ACTIVITY: Whenever the string "case" turns up in a line below, that line should be copied.

....

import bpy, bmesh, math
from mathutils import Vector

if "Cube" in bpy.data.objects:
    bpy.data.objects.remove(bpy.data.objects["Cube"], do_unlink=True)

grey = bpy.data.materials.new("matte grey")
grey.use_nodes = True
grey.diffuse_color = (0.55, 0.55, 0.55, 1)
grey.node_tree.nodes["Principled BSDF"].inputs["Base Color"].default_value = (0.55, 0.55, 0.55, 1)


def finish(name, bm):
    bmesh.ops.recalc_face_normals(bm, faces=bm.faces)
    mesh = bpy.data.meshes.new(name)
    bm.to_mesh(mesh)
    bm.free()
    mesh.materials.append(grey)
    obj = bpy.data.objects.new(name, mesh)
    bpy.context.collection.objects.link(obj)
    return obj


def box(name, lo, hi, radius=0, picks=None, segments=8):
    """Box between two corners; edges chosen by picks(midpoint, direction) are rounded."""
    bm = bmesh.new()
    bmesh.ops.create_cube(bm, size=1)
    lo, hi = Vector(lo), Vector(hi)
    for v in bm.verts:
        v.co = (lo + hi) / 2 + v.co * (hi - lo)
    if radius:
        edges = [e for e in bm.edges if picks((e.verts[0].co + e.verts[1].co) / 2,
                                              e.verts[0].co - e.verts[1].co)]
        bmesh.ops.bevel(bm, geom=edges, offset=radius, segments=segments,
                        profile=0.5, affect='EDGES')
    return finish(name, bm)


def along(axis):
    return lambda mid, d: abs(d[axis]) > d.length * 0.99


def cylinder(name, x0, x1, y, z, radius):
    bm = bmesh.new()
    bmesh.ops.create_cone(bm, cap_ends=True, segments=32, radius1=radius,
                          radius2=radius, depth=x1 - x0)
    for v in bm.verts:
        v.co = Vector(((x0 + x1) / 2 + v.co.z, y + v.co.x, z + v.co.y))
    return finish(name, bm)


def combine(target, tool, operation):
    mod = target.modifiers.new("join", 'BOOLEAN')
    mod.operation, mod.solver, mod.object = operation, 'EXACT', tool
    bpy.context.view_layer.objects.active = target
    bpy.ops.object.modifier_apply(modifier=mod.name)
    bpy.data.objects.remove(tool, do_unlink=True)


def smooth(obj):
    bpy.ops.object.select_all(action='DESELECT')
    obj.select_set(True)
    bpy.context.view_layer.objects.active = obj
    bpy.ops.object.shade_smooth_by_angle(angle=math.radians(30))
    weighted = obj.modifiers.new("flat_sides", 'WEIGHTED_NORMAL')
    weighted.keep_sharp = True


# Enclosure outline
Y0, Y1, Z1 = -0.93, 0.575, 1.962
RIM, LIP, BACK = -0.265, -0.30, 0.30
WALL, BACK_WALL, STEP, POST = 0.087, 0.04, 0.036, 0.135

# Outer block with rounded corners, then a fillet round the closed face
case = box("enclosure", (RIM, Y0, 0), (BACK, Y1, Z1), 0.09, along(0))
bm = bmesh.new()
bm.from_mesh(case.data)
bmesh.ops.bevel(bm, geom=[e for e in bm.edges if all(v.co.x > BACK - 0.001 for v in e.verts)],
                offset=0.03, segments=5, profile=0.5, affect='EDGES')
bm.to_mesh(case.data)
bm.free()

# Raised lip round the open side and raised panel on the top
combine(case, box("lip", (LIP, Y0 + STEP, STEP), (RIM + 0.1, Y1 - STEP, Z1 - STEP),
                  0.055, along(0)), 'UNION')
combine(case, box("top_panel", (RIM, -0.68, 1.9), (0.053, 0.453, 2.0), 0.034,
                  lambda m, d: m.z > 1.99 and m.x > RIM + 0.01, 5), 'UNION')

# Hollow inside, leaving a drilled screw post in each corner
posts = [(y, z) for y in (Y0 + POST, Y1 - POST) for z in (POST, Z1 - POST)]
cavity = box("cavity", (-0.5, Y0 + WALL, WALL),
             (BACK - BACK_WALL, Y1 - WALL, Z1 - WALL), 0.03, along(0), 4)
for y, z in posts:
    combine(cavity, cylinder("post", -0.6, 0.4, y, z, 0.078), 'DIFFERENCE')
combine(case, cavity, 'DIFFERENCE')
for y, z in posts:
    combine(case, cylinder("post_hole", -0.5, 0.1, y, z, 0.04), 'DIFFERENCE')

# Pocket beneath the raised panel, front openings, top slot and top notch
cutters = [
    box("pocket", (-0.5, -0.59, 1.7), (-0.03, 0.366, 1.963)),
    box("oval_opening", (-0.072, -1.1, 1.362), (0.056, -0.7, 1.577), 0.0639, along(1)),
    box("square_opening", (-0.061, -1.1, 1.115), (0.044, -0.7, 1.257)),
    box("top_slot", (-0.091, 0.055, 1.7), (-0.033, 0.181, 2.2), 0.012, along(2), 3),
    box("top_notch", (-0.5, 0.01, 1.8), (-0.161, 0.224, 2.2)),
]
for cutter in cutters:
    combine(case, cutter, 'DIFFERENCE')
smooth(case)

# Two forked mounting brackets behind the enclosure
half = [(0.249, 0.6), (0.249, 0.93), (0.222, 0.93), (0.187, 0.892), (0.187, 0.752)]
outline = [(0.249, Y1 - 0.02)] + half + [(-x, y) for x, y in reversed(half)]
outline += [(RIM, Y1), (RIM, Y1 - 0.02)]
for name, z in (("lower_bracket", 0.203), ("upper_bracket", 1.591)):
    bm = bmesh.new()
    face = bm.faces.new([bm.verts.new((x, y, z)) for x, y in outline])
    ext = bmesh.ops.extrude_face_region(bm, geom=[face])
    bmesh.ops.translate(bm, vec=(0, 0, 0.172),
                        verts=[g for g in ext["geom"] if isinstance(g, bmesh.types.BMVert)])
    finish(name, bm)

....

SOLUTION TO THIS PROBLEM:
case = box("enclosure", (RIM, Y0, 0), (BACK, Y1, Z1), 0.09, along(0))
bm.from_mesh(case.data)
bm.to_mesh(case.data)
combine(case, box("lip", (LIP, Y0 + STEP, STEP), (RIM + 0.1, Y1 - STEP, Z1 - STEP),
combine(case, box("top_panel", (RIM, -0.68, 1.9), (0.053, 0.453, 2.0), 0.034,
combine(case, cavity, 'DIFFERENCE')
    combine(case, cylinder("post_hole", -0.5, 0.1, y, z, 0.04), 'DIFFERENCE')
    combine(case, cutter, 'DIFFERENCE')
smooth(case)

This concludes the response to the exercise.